What you have to do: Produce an exact copy of the lines from the line containing "u, v = .222" through the last line of the entries below, and only those lines.

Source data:
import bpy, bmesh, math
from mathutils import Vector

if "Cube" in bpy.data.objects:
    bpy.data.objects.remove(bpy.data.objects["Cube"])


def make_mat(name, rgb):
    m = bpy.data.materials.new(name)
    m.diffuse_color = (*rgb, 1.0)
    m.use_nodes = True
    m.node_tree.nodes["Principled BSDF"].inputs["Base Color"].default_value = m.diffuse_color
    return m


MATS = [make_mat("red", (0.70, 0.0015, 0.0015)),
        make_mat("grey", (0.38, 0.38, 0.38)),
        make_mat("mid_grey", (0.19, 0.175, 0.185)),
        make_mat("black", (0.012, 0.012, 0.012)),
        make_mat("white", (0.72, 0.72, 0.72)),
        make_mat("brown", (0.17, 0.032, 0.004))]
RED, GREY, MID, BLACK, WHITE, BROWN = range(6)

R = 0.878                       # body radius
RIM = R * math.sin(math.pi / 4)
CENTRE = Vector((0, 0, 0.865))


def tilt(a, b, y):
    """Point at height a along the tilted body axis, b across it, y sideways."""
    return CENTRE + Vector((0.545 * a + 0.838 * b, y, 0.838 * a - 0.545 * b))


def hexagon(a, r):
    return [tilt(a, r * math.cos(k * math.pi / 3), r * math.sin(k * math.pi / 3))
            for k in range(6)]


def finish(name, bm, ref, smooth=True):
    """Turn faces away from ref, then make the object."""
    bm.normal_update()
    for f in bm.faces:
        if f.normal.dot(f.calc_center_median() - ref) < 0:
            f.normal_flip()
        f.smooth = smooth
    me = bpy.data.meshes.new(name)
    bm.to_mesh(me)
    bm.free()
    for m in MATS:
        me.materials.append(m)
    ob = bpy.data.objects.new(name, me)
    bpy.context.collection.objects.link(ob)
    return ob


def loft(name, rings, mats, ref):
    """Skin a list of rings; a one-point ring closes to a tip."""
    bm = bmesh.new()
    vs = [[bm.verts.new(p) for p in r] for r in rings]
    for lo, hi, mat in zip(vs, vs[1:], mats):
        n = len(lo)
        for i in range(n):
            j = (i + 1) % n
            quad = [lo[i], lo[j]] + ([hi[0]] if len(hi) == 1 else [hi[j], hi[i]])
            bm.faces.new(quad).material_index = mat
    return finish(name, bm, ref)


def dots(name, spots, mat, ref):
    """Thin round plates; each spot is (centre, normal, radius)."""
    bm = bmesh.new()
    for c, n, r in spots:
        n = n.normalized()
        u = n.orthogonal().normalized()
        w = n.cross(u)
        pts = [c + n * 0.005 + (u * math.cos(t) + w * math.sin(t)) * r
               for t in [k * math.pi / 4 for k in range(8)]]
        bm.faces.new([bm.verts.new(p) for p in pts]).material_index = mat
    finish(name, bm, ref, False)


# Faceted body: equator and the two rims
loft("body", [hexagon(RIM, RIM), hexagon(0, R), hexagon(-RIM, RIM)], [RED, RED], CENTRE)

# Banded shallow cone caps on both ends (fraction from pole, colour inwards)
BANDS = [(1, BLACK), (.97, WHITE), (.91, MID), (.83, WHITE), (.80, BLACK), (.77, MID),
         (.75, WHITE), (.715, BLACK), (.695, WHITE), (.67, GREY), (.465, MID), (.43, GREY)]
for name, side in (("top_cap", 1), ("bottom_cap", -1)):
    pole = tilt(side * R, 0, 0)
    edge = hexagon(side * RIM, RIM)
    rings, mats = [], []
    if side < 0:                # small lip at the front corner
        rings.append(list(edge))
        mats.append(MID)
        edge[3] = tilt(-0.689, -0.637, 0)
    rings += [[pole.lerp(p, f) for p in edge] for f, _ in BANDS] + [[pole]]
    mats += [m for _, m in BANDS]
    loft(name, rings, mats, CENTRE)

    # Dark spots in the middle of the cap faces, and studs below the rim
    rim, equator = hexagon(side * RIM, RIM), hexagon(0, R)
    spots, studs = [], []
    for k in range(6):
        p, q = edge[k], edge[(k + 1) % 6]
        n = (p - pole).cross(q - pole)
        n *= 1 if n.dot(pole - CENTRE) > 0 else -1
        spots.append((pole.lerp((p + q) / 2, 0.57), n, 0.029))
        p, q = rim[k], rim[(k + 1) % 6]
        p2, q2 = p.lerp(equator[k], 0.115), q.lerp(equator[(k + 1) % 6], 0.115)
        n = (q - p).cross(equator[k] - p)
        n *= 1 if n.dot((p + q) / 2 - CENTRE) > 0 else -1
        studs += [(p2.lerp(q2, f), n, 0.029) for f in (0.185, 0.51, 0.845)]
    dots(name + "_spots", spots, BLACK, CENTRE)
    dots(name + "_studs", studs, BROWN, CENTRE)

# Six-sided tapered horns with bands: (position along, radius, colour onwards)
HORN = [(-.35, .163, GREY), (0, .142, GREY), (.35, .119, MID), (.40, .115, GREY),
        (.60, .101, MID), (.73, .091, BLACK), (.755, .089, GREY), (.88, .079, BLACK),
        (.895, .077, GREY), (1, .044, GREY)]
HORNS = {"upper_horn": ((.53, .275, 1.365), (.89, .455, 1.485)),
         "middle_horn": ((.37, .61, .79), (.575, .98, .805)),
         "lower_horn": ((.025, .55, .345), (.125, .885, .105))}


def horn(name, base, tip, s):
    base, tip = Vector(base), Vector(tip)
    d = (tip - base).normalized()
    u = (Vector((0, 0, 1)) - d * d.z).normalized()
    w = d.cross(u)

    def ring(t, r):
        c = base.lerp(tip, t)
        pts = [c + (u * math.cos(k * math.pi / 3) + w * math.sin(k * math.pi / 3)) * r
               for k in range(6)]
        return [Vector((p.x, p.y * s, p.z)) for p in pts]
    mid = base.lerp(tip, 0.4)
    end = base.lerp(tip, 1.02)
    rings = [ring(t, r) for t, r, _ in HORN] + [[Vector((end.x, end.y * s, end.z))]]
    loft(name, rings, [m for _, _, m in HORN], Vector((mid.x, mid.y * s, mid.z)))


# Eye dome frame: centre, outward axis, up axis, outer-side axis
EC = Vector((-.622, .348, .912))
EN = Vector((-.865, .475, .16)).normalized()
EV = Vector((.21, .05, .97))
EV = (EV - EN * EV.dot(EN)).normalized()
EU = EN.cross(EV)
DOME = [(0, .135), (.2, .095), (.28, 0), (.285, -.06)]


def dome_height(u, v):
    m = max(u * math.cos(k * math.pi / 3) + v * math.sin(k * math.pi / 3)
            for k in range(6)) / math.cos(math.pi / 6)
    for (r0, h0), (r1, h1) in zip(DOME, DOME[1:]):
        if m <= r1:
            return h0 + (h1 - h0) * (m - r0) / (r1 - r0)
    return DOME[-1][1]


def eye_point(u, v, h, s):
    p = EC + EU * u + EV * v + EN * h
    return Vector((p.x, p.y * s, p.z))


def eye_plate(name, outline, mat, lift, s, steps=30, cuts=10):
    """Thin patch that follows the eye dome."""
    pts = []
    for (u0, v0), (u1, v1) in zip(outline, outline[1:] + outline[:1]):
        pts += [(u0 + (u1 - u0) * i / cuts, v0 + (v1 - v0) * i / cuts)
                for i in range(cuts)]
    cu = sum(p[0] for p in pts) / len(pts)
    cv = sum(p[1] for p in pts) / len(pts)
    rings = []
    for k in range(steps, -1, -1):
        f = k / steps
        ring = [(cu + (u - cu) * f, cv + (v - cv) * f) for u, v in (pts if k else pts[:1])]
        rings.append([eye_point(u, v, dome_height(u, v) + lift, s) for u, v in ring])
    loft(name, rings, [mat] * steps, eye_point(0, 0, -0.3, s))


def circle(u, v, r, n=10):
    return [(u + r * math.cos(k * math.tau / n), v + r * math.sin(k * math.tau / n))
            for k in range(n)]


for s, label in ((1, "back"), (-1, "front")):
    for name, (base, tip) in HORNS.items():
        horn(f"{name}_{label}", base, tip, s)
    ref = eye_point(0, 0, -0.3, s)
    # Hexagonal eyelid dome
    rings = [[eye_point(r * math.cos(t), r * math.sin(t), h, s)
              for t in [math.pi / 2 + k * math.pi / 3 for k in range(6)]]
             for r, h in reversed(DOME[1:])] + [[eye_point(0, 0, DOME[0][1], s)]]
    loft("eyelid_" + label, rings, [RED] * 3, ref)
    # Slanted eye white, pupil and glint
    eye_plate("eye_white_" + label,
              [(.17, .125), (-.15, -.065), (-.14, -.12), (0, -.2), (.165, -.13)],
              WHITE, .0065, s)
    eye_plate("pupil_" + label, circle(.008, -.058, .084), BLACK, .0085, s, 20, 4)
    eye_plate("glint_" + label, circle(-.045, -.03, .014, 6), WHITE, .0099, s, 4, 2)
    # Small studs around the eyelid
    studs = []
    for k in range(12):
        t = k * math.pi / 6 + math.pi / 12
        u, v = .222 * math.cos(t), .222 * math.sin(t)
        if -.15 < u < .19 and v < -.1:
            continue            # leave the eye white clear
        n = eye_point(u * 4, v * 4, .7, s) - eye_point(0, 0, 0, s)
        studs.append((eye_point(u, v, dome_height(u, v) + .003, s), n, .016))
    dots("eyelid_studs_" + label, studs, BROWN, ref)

Solution below:
        u, v = .222 * math.cos(t), .222 * math.sin(t)
        if -.15 < u < .19 and v < -.1:
            continue            # leave the eye white clear
        n = eye_point(u * 4, v * 4, .7, s) - eye_point(0, 0, 0, s)
        studs.append((eye_point(u, v, dome_height(u, v) + .003, s), n, .016))
    dots("eyelid_studs_" + label, studs, BROWN, ref)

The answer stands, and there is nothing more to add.